Excerpts From Tiger Tales.
"The DEWLINE was the acronym for the Distant Early Warning line of radar installations across northern Canada and Alaska. Flying Tigers was given a subcontract to haul supplies to the various sites during their construction
The even numbered sites were one hundred miles apart, and the odd numbered sites were fifty mi8les apart. The weather ran to extremes. In the winter there were temperatures of sixty below zero, ice wind, sleet, whiteouts and isolation. In the summer it was heat, rain, and fog, along with lots of mosquitoes. But, I'll let the pilots and mechanics that were there tell about it."
"GOLDY: When we first went up on the DEWLINE we had some real problems. The landing gear strut seals leaked in the severe cold, and the struts kept going flat. The seals all had to be changed to a cold weather type.
This was no easy task. The airplanes had to be jacked up and the landing gear struts removed to replace the seals. After reassembly the struts had to be serviced with hydraulic fluid and charged with dry nitrogen. No big deal in a warn hanger, but outside in a howling wind it was another mater."
"The new seals kept the struts from going flat, but they couldn't keep Zalusky's C-46 from going into a snow bank. the following is a good example of a pilot being commemorated for something he's rather forget.
There was a young pilot named "Ski" who's airplane was broken in three at a hundred miles per hour. It became a snow plower and he was painfully hurt in the knee."
"JACK TALKINGTON: At first the crews stayed in a canvas Quonset hut at "Fox" on Prince Charles Island, located above the Artic Circle.
Then it got so cold the mechanics couldn't maintain the aircraft with nothing but a tarp to throw over the engines. We moved down to Coral Harbor on Southampton Island where we had much better facilities."
"GOLDY: I think Wayne Peak was the Captain and Morgan Hughes the copilot on one of the western sites, site 22 or thereabouts. They were landing a DC-4 on the ice and went off the end of the runway and tore the nose gear out. The company sent some maintenance guys up there to fix it.
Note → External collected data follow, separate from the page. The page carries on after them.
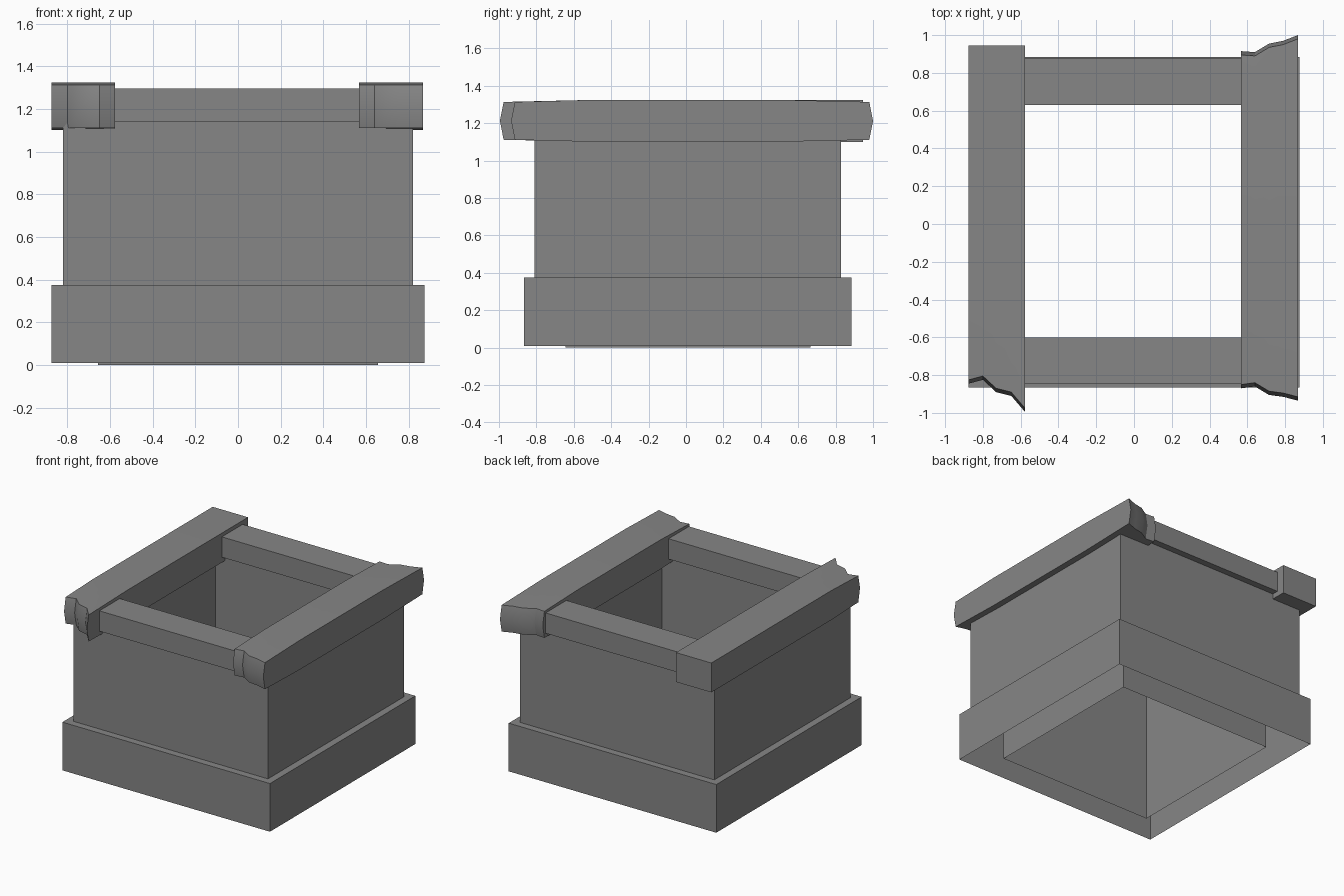
import bpy
import bmesh

cube = bpy.data.objects.get("Cube")
if cube:
    bpy.data.objects.remove(cube)

stone = bpy.data.materials.new("grey_stone")
stone.use_nodes = True
GREY = (0.24, 0.24, 0.24, 1)
stone.diffuse_color = GREY
stone.node_tree.nodes["Principled BSDF"].inputs["Base Color"].default_value = GREY


def finish(name, bm, smooth=False):
    mesh = bpy.data.meshes.new(name)
    bm.to_mesh(mesh)
    bm.free()
    mesh.materials.append(stone)
    obj = bpy.data.objects.new(name, mesh)
    bpy.context.collection.objects.link(obj)
    if smooth:
        bpy.ops.object.select_all(action='DESELECT')
        bpy.context.view_layer.objects.active = obj
        obj.select_set(True)
        bpy.ops.object.shade_smooth_by_angle(angle=0.5)
    return obj


def square_shell(name, profile, y_mid):
    """Loft square rings through (half x, half y, z) points, open at both ends."""
    bm = bmesh.new()
    rings = [[bm.verts.new((sx * hx, y_mid + sy * hy, z))
              for sx, sy in ((-1, -1), (1, -1), (1, 1), (-1, 1))]
             for hx, hy, z in profile]
    for low, high in zip(rings, rings[1:]):
        for i in range(4):
            j = (i + 1) % 4
            bm.faces.new((low[i], low[j], high[j], high[i]))
    finish(name, bm)


def block(name, x0, x1, y0, y1, z0, z1):
    bm = bmesh.new()
    bmesh.ops.create_cube(bm, size=1)
    for v in bm.verts:
        v.co = ((x0 + x1) / 2 + v.co.x * (x1 - x0),
                (y0 + y1) / 2 + v.co.y * (y1 - y0),
                (z0 + z1) / 2 + v.co.z * (z1 - z0))
    finish(name, bm)


def side_rail(name, xs, front, back, worn_back):
    """Beam along y whose worn ends follow the given y values and bulge at mid height."""
    bm = bmesh.new()
    stations = [(front, -1, True), ([-0.5] * 5, 0, False),
                ([0.5] * 5, 0, False), (back, 1, worn_back)]
    grid = {}
    for s, (ys, side, worn) in enumerate(stations):
        for i, x in enumerate(xs):
            for k in range(3):
                inset = 0.02 * abs(k - 1) if worn else 0
                half = 0.101 if worn else 0.112
                grid[s, i, k] = bm.verts.new(
                    (x, ys[i] - side * inset, 1.212 + (k - 1) * half))
    # end caps
    for i in range(4):
        for k in range(2):
            for s in (0, 3):
                bm.faces.new([grid[s, i + a, k + b]
                              for a, b in ((0, 0), (1, 0), (1, 1), (0, 1))])
    # long faces
    for s in range(3):
        for i in range(4):
            for k in (0, 2):
                bm.faces.new([grid[s + a, i + b, k]
                              for a, b in ((0, 0), (1, 0), (1, 1), (0, 1))])
        for k in range(2):
            for i in (0, 4):
                bm.faces.new([grid[s + a, i, k + b]
                              for a, b in ((0, 0), (1, 0), (1, 1), (0, 1))])
    # drop the loose interior points and orient the skin
    bmesh.ops.delete(bm, geom=[v for v in bm.verts if not v.link_faces],
                     context='VERTS')
    bmesh.ops.recalc_face_normals(bm, faces=bm.faces)
    finish(name, bm, smooth=True)


# Hollow body: skirt, ledge, outer wall, rim and inner shaft
square_shell("body_shell", [(0.875, 0.875, 0.008), (0.875, 0.875, 0.375),
                            (0.82, 0.82, 0.375), (0.82, 0.82, 1.14),
                            (0.655, 0.655, 1.14), (0.655, 0.655, 0)], 0.01)

# Front and back cross rails
block("front_rail", -0.6, 0.6, -0.845, -0.6, 1.14, 1.295)
block("back_rail", -0.6, 0.6, 0.63, 0.88, 1.14, 1.295)

# Side rails with worn ends
side_rail("right_rail", [-0.875, -0.8, -0.73, -0.65, -0.577],
          [-0.845, -0.825, -0.89, -0.91, -0.995], [0.945] * 5, False)
side_rail("left_rail", [0.567, 0.64, 0.715, 0.79, 0.868],
          [-0.87, -0.86, -0.905, -0.915, -0.935],
          [0.915, 0.91, 0.955, 0.97, 1.0], True)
They got some help from the Eskimos and cut slabs of Ice and built an igloo around the nose of the airplane. I've seen pictures of it. They put Herman Nelson heaters in there but it kept it cool enough to keep the ice from melting. They repaired the airplane, and it was flown out. I think that was the most fantastic job of making do with what they had, which wasn't much and we ended up with much better facilities"